Testing the Pico: An Automated Homebrew System
The voice of Ron Popeil came into my head as I hit the button on the Pico. “Set it and forget it!” The familiar refrain from the kitchen appliance TV pitchman is apt for this steam-generating homebrewing machine from PicoBrew that is user-friendly if not a little impersonal. I’m not a homebrewer, although I have made my own beer exactly once (it was OK, not great) and been present for a few brew days at friends’ houses. I prefer to let the professionals and true enthusiasts tackle the task. I’m happy to buy and drink pints once the work is done.
The Pico intrigued me, however. Thanks to its partnership with reputable breweries, it allows the user to make tiny batches—5 liters—of clone brews with only a few easy-to-follow steps, a few turns of a knob and a push of a button. Because it connected to my home Wi-Fi, I could monitor the whole brewing process from my laptop, including actual time and temperature.
The unit, which retails for $799, was sent to All About Beer for a review. It included a kit for Half Squeezed, a session IPA created by Oregon’s Deschutes Brewery. Malt and hops are in a biodegradable basket that fits into a drawer on the front of the machine, the entirety of which is larger than a microwave but smaller than a mini-fridge. Connect all the pieces, add water, and you’re ready to “brew.”
This is where the Pico gives you the illusion of control. Settings preloaded into the machine correspond with each recipe. You can simply use the default setting and hit go, or you can fiddle with the SRM color or ABV, but only within parameters set by the brewer and manufacturer. This removes the creativity from a creative process. (PicoBrew does make a professional version of the machine that gives the user complete control over ingredients. There are breweries around the country using that model to refine recipes before creating large-scale batches.)
It’s loud. For the two hours that it’s brewing, the machine emits a grinding and pneumatic noise, not unlike a dishwasher. The instruction book and online tools make it easy to follow along, much like assembling IKEA furniture or painting by numbers. The result is very much the same. I felt like I accomplished something productive, but didn’t create something myself. Over the course of the next few days, I dry-hopped the batch, then transferred to and carbonated the keg.

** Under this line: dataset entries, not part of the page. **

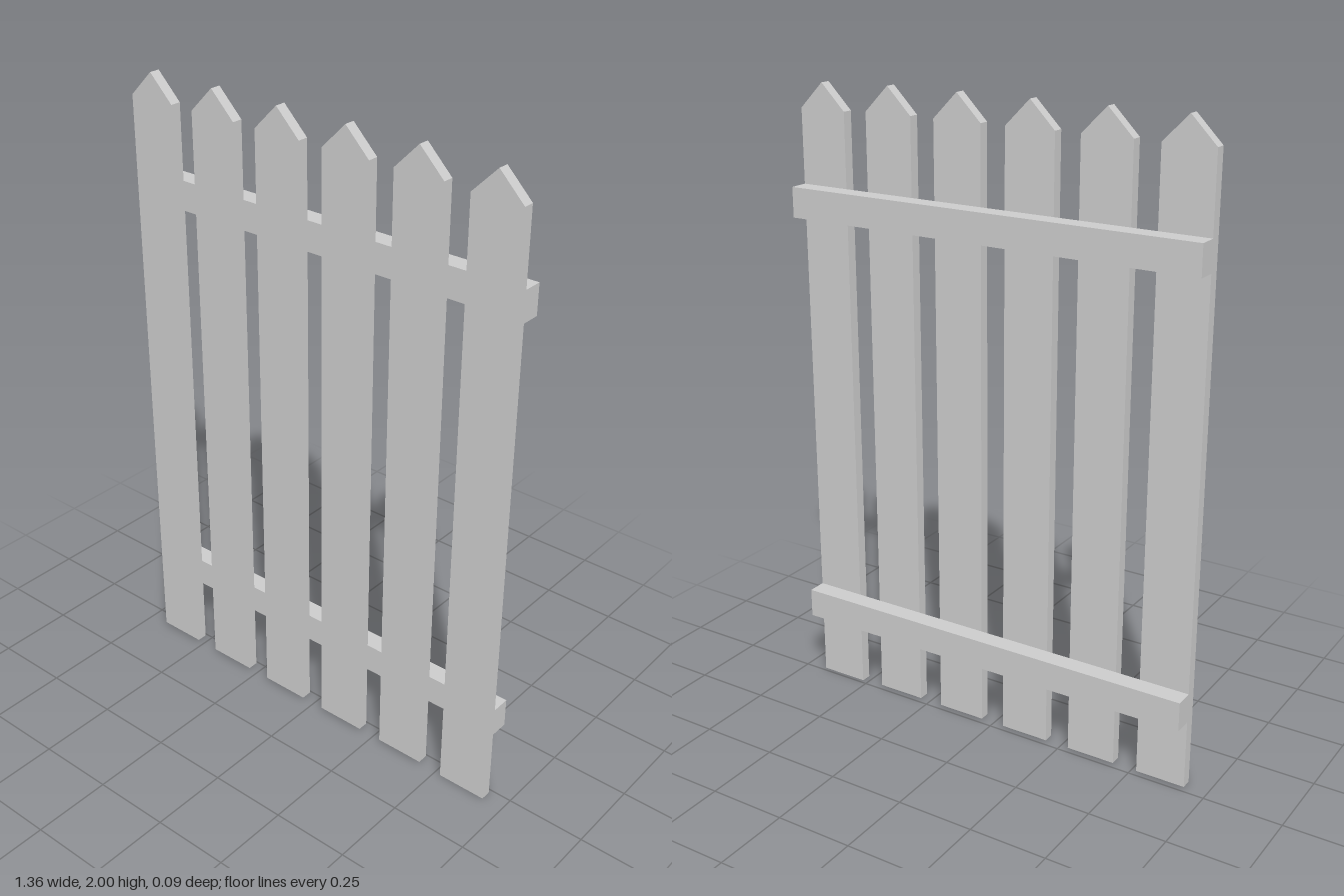
import * as THREE from 'three';

const material = new THREE.MeshStandardMaterial({ color: 0xcccccc, flatShading: true });

const HALF_W = 0.08, SHOULDER = 1.92, TOP = 2, LENGTH = 1.36;
const BACK = -0.047, JOINT = 0.013, FRONT = 0.047; // z of rail back, rail/picket contact, picket face

// Flat board with a pointed top
function picketGeometry() {
  const shape = new THREE.Shape([
    new THREE.Vector2(-HALF_W, 0.007),
    new THREE.Vector2(HALF_W, 0.007),
    new THREE.Vector2(HALF_W, SHOULDER),
    new THREE.Vector2(0, TOP),
    new THREE.Vector2(-HALF_W, SHOULDER),
  ]);
  return new THREE.ExtrudeGeometry(shape, { depth: FRONT - JOINT, bevelEnabled: false });
}

export function createModel() {
  const fence = new THREE.Group();
  fence.name = 'picketFence';

  // Six evenly spaced pickets; the last one sits slightly lower
  const board = picketGeometry();
  for (let i = 0; i < 6; i++) {
    const picket = new THREE.Mesh(board, material);
    picket.name = `picket${i + 1}`;
    picket.position.set(-0.6 + i * 0.24, i === 5 ? -0.007 : 0, JOINT);
    fence.add(picket);
  }

  // Two horizontal rails behind the pickets
  const bar = new THREE.BoxGeometry(LENGTH, 0.094, JOINT - BACK);
  for (const [name, y] of [['lowerRail', 0.278], ['upperRail', 1.636]]) {
    const rail = new THREE.Mesh(bar, material);
    rail.name = name;
    rail.position.set(0, y, (JOINT + BACK) / 2);
    fence.add(rail);
  }
  return fence;
}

A few days later I had beer that was ready to drink.
Those into technology and convenience will likely appreciate this. Dedicated homebrewers, including the ones I tested this with, will be skeptical and likely long for their existing kit and control. Refill packages are about $25 each and available on the Pico website, or you can just head to the store and buy a case of the genuine article.
Tasting the First Batched
The Half Squeezed IPA that I made on the Pico came out orange and hazy, similar to a New England IPA (although this may be attributed to user error) with yeast in suspension. Aromas of juicy pineapple, mango, orange toffee and wort. Flavors matched the aromas, and overall it’s an enjoyable beer, better than some homebrew I’ve had, even better than some pro-brewer recipes. The carbonation was more akin to cask ale (again, possible user error) and at 6.2% this is far from the “session” beer it claims to be and only 0.2 away from the Fresh Squeezed IPA the recipe is based on. Side-by-side with Fresh Squeezed IPA, there’s no comparison. The professionally brewed version is vibrant, clear and crisply grapefruit-pith hop forward.
Editor’s Note: This story is part of a special section on the future of beer, which appears in the March 2017 issue of All About Beer Magazine.
John is the editor of All About Beer Magazine and the author of three books, including The American Craft Beer Cookbook. Find him on Twitter @John_Holl.